"And people don't eat fish that often. I am an optimist; you must be if you are in business. This year, our five fishing derbies drew 2,200 entries. We figure that each entry may have four people, and each person spends about $45 a day."
Mrs. Krueger said Olcott needs developer-investors.
Newfane Supervisor Timothy Horanburg believes that business investors will show up once people come.
"Olcott can recover, but in a different way than before and maybe not to the extent of its past," he said.
Johnson agrees. "You can't live on nostalgia," he said. "You have to keep building better mousetraps."
The town-operated Olcott Marina is a 20-year-old "mousetrap." It has 49 daily slips that rent for $10 or more depending on boat size, a $4 launching ramp and season-long moorings that cost $700 to $800 for larger boats and dockside gasoline service.
"It's a big reason why fishermen come to Olcott," said Horanburg. "And it's self-supporting."
But the marina operation and the gasoline sold there have whipped up controversy.

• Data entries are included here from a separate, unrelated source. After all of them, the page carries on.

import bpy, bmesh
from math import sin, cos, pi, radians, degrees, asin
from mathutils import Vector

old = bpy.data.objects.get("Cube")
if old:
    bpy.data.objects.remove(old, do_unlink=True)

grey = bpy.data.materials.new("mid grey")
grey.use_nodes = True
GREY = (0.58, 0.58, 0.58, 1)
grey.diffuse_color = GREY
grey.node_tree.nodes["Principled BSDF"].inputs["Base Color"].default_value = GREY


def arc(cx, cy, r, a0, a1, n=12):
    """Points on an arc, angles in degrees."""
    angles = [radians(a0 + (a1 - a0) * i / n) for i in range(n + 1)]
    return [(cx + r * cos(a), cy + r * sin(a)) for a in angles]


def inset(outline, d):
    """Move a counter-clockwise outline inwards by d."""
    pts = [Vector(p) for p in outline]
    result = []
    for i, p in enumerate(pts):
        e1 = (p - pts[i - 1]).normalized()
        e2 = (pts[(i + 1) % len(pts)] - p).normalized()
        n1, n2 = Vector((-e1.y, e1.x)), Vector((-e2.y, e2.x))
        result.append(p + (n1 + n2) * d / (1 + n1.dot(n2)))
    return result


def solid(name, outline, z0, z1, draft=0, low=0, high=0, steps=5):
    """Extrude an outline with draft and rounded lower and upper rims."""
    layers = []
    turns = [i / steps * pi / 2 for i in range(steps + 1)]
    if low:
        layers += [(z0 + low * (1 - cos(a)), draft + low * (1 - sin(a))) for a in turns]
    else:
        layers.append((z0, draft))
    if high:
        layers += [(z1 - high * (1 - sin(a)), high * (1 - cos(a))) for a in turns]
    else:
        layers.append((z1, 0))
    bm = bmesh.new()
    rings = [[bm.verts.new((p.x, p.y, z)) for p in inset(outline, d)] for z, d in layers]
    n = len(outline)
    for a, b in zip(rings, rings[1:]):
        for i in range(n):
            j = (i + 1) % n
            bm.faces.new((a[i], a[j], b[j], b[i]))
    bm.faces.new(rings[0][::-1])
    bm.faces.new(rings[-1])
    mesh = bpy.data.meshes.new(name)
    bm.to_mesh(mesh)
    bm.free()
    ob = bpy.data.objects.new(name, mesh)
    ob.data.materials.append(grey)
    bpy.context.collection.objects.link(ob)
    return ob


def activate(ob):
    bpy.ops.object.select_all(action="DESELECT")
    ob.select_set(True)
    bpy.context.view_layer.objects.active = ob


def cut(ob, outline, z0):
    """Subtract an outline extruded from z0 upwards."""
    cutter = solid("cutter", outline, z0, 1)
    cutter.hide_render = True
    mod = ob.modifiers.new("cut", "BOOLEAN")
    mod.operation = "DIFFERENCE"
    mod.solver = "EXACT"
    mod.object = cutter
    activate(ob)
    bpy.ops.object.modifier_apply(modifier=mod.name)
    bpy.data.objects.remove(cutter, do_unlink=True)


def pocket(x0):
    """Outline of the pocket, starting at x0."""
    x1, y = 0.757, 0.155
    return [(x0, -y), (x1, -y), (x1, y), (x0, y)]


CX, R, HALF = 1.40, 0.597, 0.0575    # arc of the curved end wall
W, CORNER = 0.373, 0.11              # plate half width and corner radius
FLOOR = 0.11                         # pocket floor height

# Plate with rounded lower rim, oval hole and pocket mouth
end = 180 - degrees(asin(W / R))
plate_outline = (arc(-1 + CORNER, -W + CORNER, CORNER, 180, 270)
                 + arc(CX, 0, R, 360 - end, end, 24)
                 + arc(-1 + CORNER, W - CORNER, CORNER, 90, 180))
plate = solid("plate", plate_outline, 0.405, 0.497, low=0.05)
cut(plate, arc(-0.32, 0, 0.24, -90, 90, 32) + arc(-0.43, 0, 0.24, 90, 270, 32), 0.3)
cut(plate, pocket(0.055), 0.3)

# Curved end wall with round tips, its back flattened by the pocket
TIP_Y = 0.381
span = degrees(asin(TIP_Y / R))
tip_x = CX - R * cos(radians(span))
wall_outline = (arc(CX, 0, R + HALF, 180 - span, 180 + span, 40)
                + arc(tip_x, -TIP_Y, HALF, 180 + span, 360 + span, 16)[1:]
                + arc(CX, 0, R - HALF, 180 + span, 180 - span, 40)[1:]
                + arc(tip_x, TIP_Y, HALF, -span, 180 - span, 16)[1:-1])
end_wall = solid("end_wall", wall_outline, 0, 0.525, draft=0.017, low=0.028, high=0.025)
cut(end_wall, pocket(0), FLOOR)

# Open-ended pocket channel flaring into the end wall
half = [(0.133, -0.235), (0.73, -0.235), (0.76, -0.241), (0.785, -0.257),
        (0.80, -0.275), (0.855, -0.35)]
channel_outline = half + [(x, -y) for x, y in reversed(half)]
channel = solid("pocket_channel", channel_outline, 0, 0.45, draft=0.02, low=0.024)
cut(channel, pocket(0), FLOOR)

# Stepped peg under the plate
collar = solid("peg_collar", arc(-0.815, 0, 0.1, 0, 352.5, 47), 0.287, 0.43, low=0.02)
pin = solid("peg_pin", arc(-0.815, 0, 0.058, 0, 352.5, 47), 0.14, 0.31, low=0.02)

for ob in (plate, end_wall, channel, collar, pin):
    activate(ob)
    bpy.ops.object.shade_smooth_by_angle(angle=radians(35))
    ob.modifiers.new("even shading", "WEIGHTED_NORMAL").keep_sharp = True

"It's wrong for a town to compete with private enterprise," said Roderick Hedley, who has seen his Olcott Harbor docking and gasoline trade almost vanish.

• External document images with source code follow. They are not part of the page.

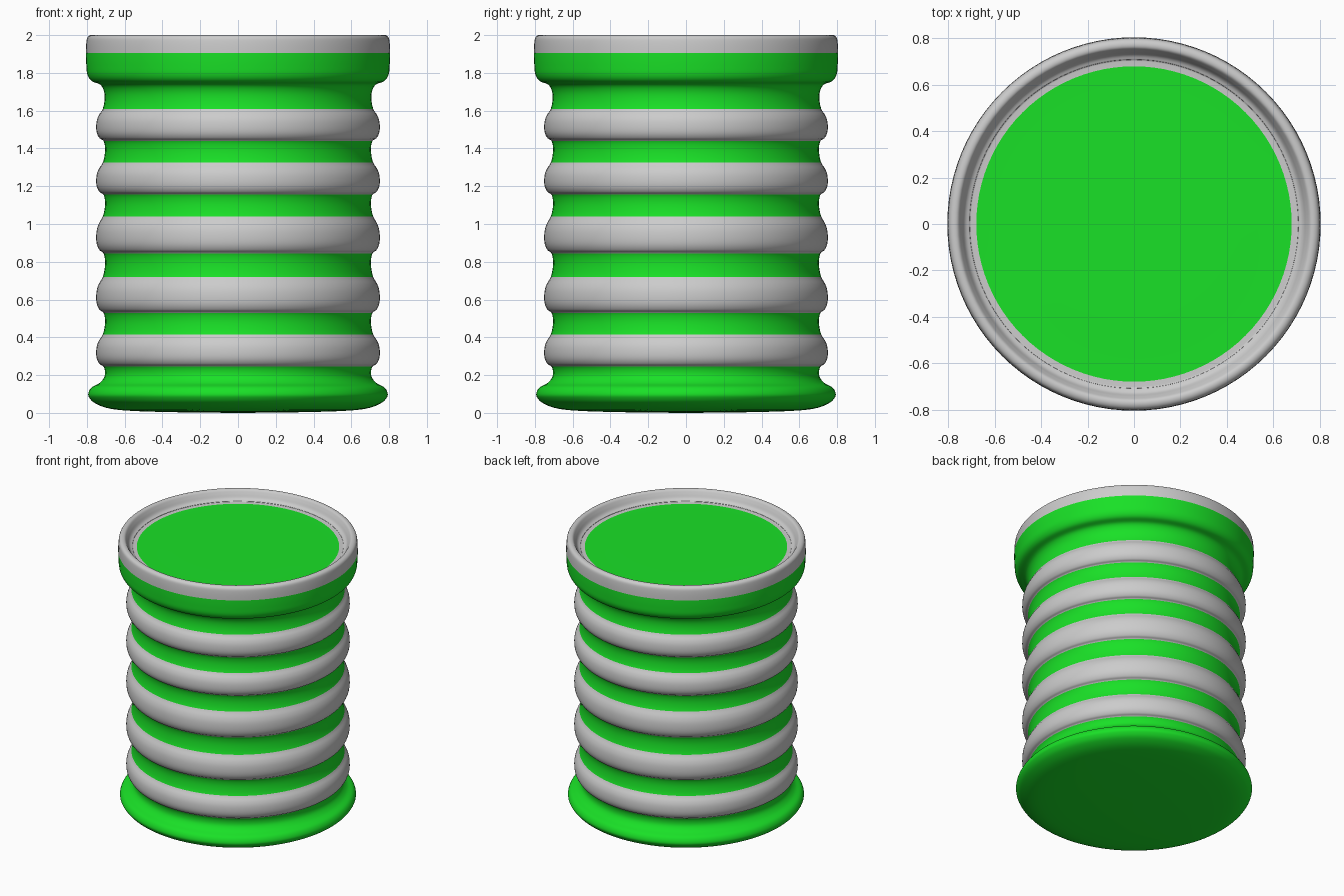
import bpy, bmesh, math

if "Cube" in bpy.data.objects:
    bpy.data.objects.remove(bpy.data.objects["Cube"])

SEGMENTS = 96
STEPS = 5

green = bpy.data.materials.new("green_paint")
green.diffuse_color = (0.01, 0.75, 0.02, 1)
green.use_nodes = True
green.node_tree.nodes["Principled BSDF"].inputs["Base Color"].default_value = green.diffuse_color

# Profile of the whole drum as (radius, height), collected part by part
profile, parts = [], []

def section(name, points, material=None):
    start = max(len(profile) - 1, 0)      # share the seam with the previous part
    profile.extend(points)
    parts.append((name, start, len(profile) - 1, material))

# Flared foot, including the shallow domed underside
section("base_foot", [(0, 0), (0.3, 0.003), (0.55, 0.01), (0.68, 0.023), (0.755, 0.05),
                      (0.787, 0.08), (0.792, 0.105), (0.775, 0.135), (0.735, 0.157),
                      (0.71, 0.185), (0.704, 0.215), (0.712, 0.245)], green)

# Bulging hoops with recessed green grooves between them
hoops = [(0.245, 0.415), (0.53, 0.72), (0.845, 1.04), (1.155, 1.325), (1.44, 1.61)]
hoop_shape = [(0.732, 0.08), (0.746, 0.22), (0.751, 0.40), (0.748, 0.62),
              (0.737, 0.80), (0.716, 1.0)]
for i, (low, high) in enumerate(hoops):
    section(f"hoop_{i + 1}", [(r, low + t * (high - low)) for r, t in hoop_shape])
    if i < len(hoops) - 1:
        top = hoops[i + 1][0]
        gap = top - high
        section(f"groove_{i + 1}", [(0.706, high + gap * 0.35), (0.704, high + gap * 0.7),
                                    (0.712, top)], green)

# Flared collar, grey rim and sunken lid
section("collar", [(0.706, 1.66), (0.71, 1.705), (0.73, 1.738), (0.775, 1.757),
                   (0.797, 1.79), (0.803, 1.84), (0.805, 1.905)], green)
section("rim", [(0.803, 1.96), (0.797, 1.988), (0.78, 2.0), (0.76, 1.997), (0.745, 1.975),
                (0.73, 1.948), (0.71, 1.936), (0.68, 1.93)])
section("lid", [(0.4, 1.93), (0, 1.93)], green)


def spline(i):
    """Smooth (Catmull-Rom) points of the span from profile point i to i + 1."""
    last = len(profile) - 1
    ps = [profile[min(max(k, 0), last)] for k in (i - 1, i, i + 1, i + 2)]
    for s in range(STEPS):
        t = s / STEPS
        yield tuple(0.5 * (2 * b + (c - a) * t + (2 * a - 5 * b + 4 * c - d) * t * t
                           + (3 * b - a - 3 * c + d) * t ** 3) for a, b, c, d in zip(*ps))


def lathe(name, points, material):
    bm = bmesh.new()
    rings = []
    for r, z in points:
        rings.append([bm.verts.new((r * math.cos(a), r * math.sin(a), z))
                      for a in (2 * math.pi * k / SEGMENTS for k in range(SEGMENTS))])
    for lo, hi in zip(rings, rings[1:]):
        for k in range(SEGMENTS):
            n = (k + 1) % SEGMENTS
            bm.faces.new((lo[k], lo[n], hi[n], hi[k]))
    bmesh.ops.remove_doubles(bm, verts=bm.verts, dist=1e-5)
    for f in bm.faces:
        f.smooth = True
    mesh = bpy.data.meshes.new(name)
    bm.to_mesh(mesh)
    bm.free()
    if material:
        mesh.materials.append(material)
    bpy.context.collection.objects.link(bpy.data.objects.new(name, mesh))


for name, start, end, material in parts:
    points = [p for i in range(start, end) for p in spline(i)] + [profile[end]]
    lathe(name, [(max(r, 0), max(z, 0)) for r, z in points], material)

Similarly, James McDonough, a longtime Olcott marine operator, has watched his gasoline business disappear.
Hedley and Horanburg do not get along. Hedley complains that the supervisor has never consulted with him, has harassed him with clean-up summonses and is trying to drive him out of business. Horanburg says that Hedley has missed many opportunities to make money at his boatyard by becoming involved in other matters.
One of Hedley's current projects is gaining state permission to explore the Ontario, a British warship that sank in 1799 off Niagara County on its maiden voyage.

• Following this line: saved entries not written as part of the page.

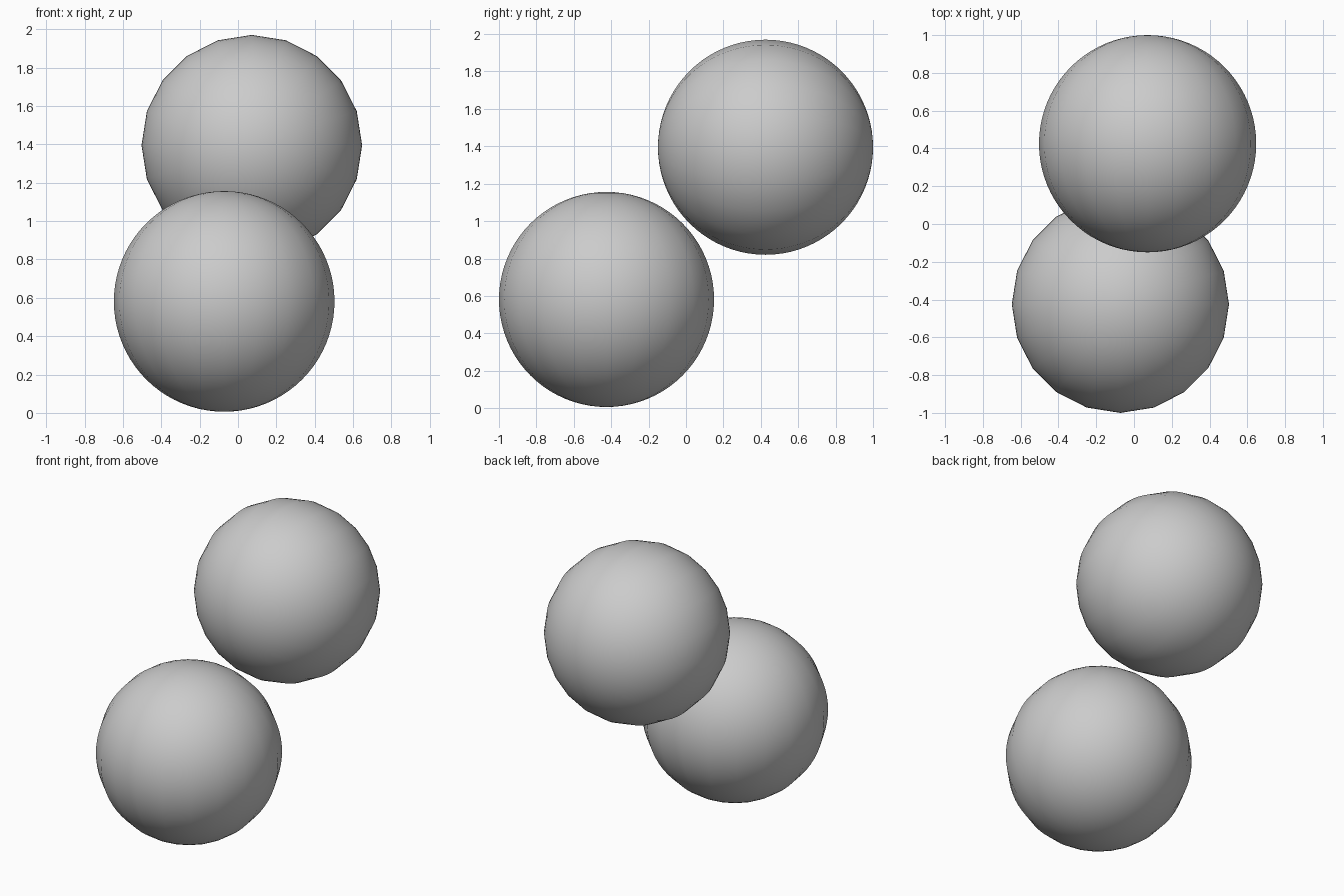
import bpy
from math import radians

if "Cube" in bpy.data.objects:
    bpy.data.objects.remove(bpy.data.objects["Cube"])

RADIUS = 0.575


def ball(name, location, rotation=(0, 0, 0)):
    """Smooth ball with 20 meridians and finely divided rings."""
    bpy.ops.mesh.primitive_uv_sphere_add(
        segments=20, ring_count=40, radius=RADIUS,
        location=location, rotation=rotation)
    obj = bpy.context.object
    obj.name = name
    bpy.ops.object.shade_smooth()
    return obj


# Lower front ball, poles pointing up and down
ball("lower_ball", (-0.072, -0.425, 0.581))

# Upper rear ball, poles pointing front and back
ball("upper_ball", (0.072, 0.425, 1.395), (radians(90), 0, 0))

Horanburg said the Olcott Marina, unlike Hedley's and McDonough's operations, offers boaters 24-hour gas service. That will end next Sunday when the marina closes for the year.
Shoreside fishermen can still walk on the federal pier that juts 100 yards into Lake Ontario by walking the fenced path that Hedley donated to the state. Mrs. Krueger said, "People will return to Olcott if there's a reason to come."
A start was made in 1984 when the Town of Newfane financed the Lakeview Village Fair, a mini-boardwalk overlooking Lake Ontario that houses 18 specialty shops.
During the summer, they were open seven days a week. Now the shops are open weekends only.
"Tour buses regularly stop at Olcott," Horanburg said.
Krull Park, adjacent to Olcott on Route 18, is another magnet. Its wooded grove long has been a favored picnic area and entrance to Olcott beach.
But now a 200-acre expanse is being fitted with eight soccer fields, two outdoor ice skating rinks and an "airport" where hobbyists can fly their gas-powered, remote-controlled model aircraft.
"We hope that adult and young people soccer teams will come to Krull Park and Olcott for their games and league play," Mrs. Krueger said.